== Segment start ==

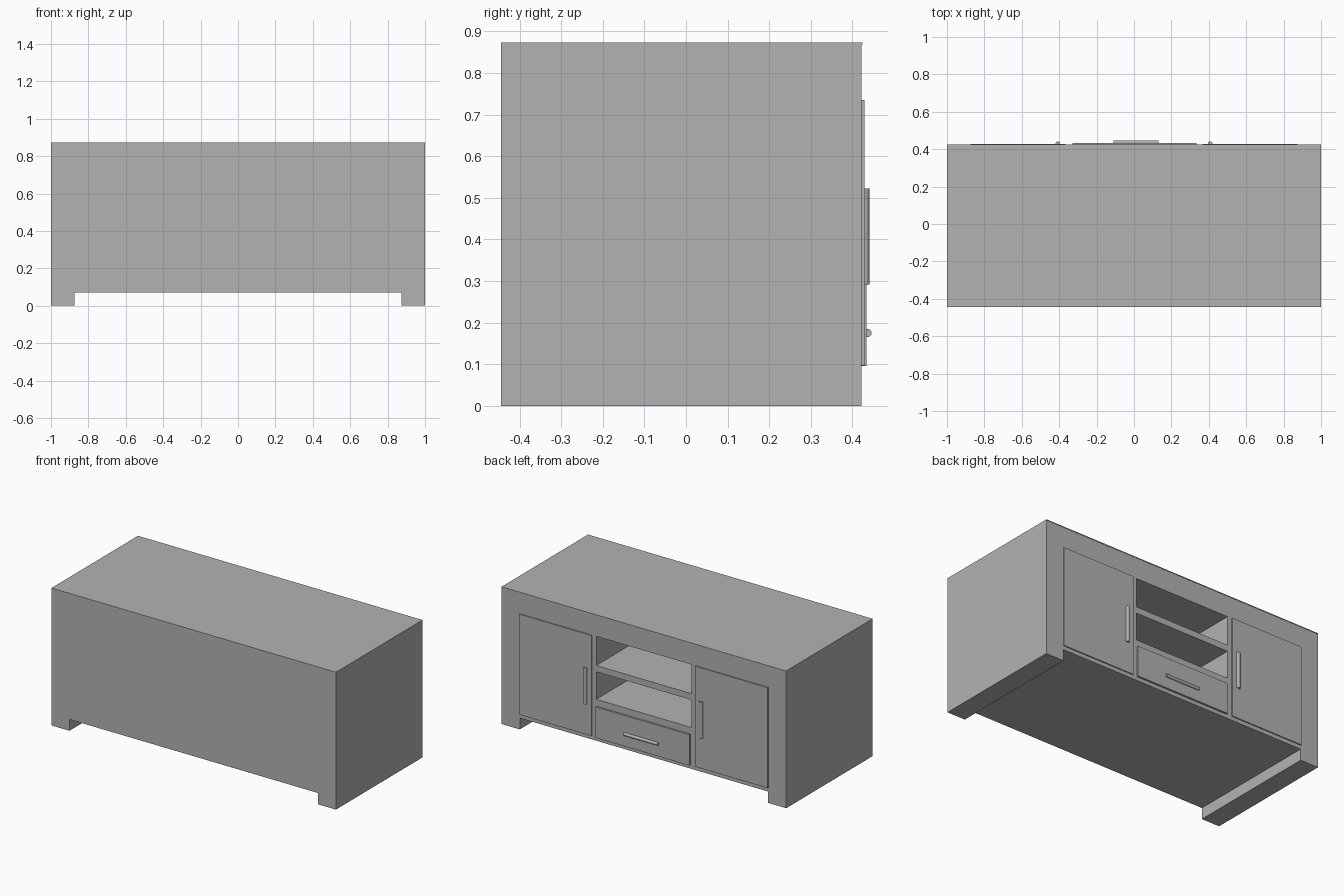
import bpy
import bmesh
from math import pi
from mathutils import Matrix, Vector

if "Cube" in bpy.data.objects:
    bpy.data.objects.remove(bpy.data.objects["Cube"], do_unlink=True)

GREY = (0.45, 0.45, 0.45, 1)
grey = bpy.data.materials.new("plain grey")
grey.use_nodes = True
grey.diffuse_color = GREY
grey.node_tree.nodes["Principled BSDF"].inputs["Base Color"].default_value = GREY

BACK, FRONT = -0.445, 0.422
TOP = 0.873


def finish(name, bm):
    bmesh.ops.recalc_face_normals(bm, faces=bm.faces[:])
    mesh = bpy.data.meshes.new(name)
    bm.to_mesh(mesh)
    bm.free()
    mesh.materials.append(grey)
    obj = bpy.data.objects.new(name, mesh)
    bpy.context.collection.objects.link(obj)
    return obj


def box(name, x, y, z):
    bm = bmesh.new()
    bmesh.ops.create_cube(bm, size=1)
    for v in bm.verts:
        v.co = Vector((r[0] if c < 0 else r[1] for c, r in zip(v.co, (x, y, z))))
    return finish(name, bm)


def rod(name, center, length, radius, axis):
    bm = bmesh.new()
    turn = Matrix.Rotation(pi / 2, 4, "Y") if axis == "X" else Matrix()
    bmesh.ops.create_cone(bm, cap_ends=True, segments=16, radius1=radius,
                          radius2=radius, depth=length,
                          matrix=Matrix.Translation(center) @ turn)
    obj = finish(name, bm)
    bpy.ops.object.select_all(action="DESELECT")
    obj.select_set(True)
    bpy.context.view_layer.objects.active = obj
    bpy.ops.object.shade_smooth_by_angle()
    return obj


# Carcass: one profile with two feet, extruded through the depth
half = [(1, TOP - 0.005), (1, 0), (0.873, 0), (0.873, 0.072)]
outline = half + [(-x, z) for x, z in reversed(half)]
bm = bmesh.new()
face = bm.faces.new([bm.verts.new((x, BACK, z)) for x, z in outline])
extruded = bmesh.ops.extrude_face_region(bm, geom=[face])["geom"]
bmesh.ops.translate(bm, vec=(0, FRONT - BACK, 0),
                    verts=[g for g in extruded if isinstance(g, bmesh.types.BMVert)])
carcass = finish("carcass", bm)

# Two open shelf bays, closed at the back
bpy.context.view_layer.objects.active = carcass
for bay in ((0.335, 0.51), (0.55, 0.735)):
    cutter = box("bay_cutter", (-0.335, 0.335), (BACK + 0.025, FRONT + 0.1), bay)
    cutter.hide_render = True
    cut = carcass.modifiers.new("bay", "BOOLEAN")
    cut.operation = "DIFFERENCE"
    cut.solver = "EXACT"
    cut.object = cutter
    bpy.ops.object.modifier_apply(modifier=cut.name)
    bpy.data.objects.remove(cutter, do_unlink=True)

# Thin top sheet
box("top_sheet", (-1, 1), (BACK, FRONT + 0.002), (TOP - 0.005, TOP))

# Doors and their upright handles
for side, s in (("left", 1), ("right", -1)):
    box(side + "_door", sorted((s * 0.365, s * 0.875)),
        (FRONT - 0.01, FRONT + 0.007), (0.097, 0.735))
    rod(side + "_door_handle", (s * 0.407, FRONT + 0.007, 0.407), 0.23, 0.012, "Z")

# Drawer and its handle
box("drawer_front", (-0.328, 0.333), (FRONT - 0.01, FRONT + 0.012), (0.096, 0.292))
rod("drawer_handle", (0.01, FRONT + 0.014, 0.175), 0.24, 0.01, "X")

== Segment end ==

Of the entries above, repeat exactly the lines between the line with "mesh = bpy.data.meshes.new(name)" and the line with "bmesh.ops.create_cube(bm, size=1)", inclusive, and no others.

    mesh = bpy.data.meshes.new(name)
    bm.to_mesh(mesh)
    bm.free()
    mesh.materials.append(grey)
    obj = bpy.data.objects.new(name, mesh)
    bpy.context.collection.objects.link(obj)
    return obj


def box(name, x, y, z):
    bm = bmesh.new()
    bmesh.ops.create_cube(bm, size=1)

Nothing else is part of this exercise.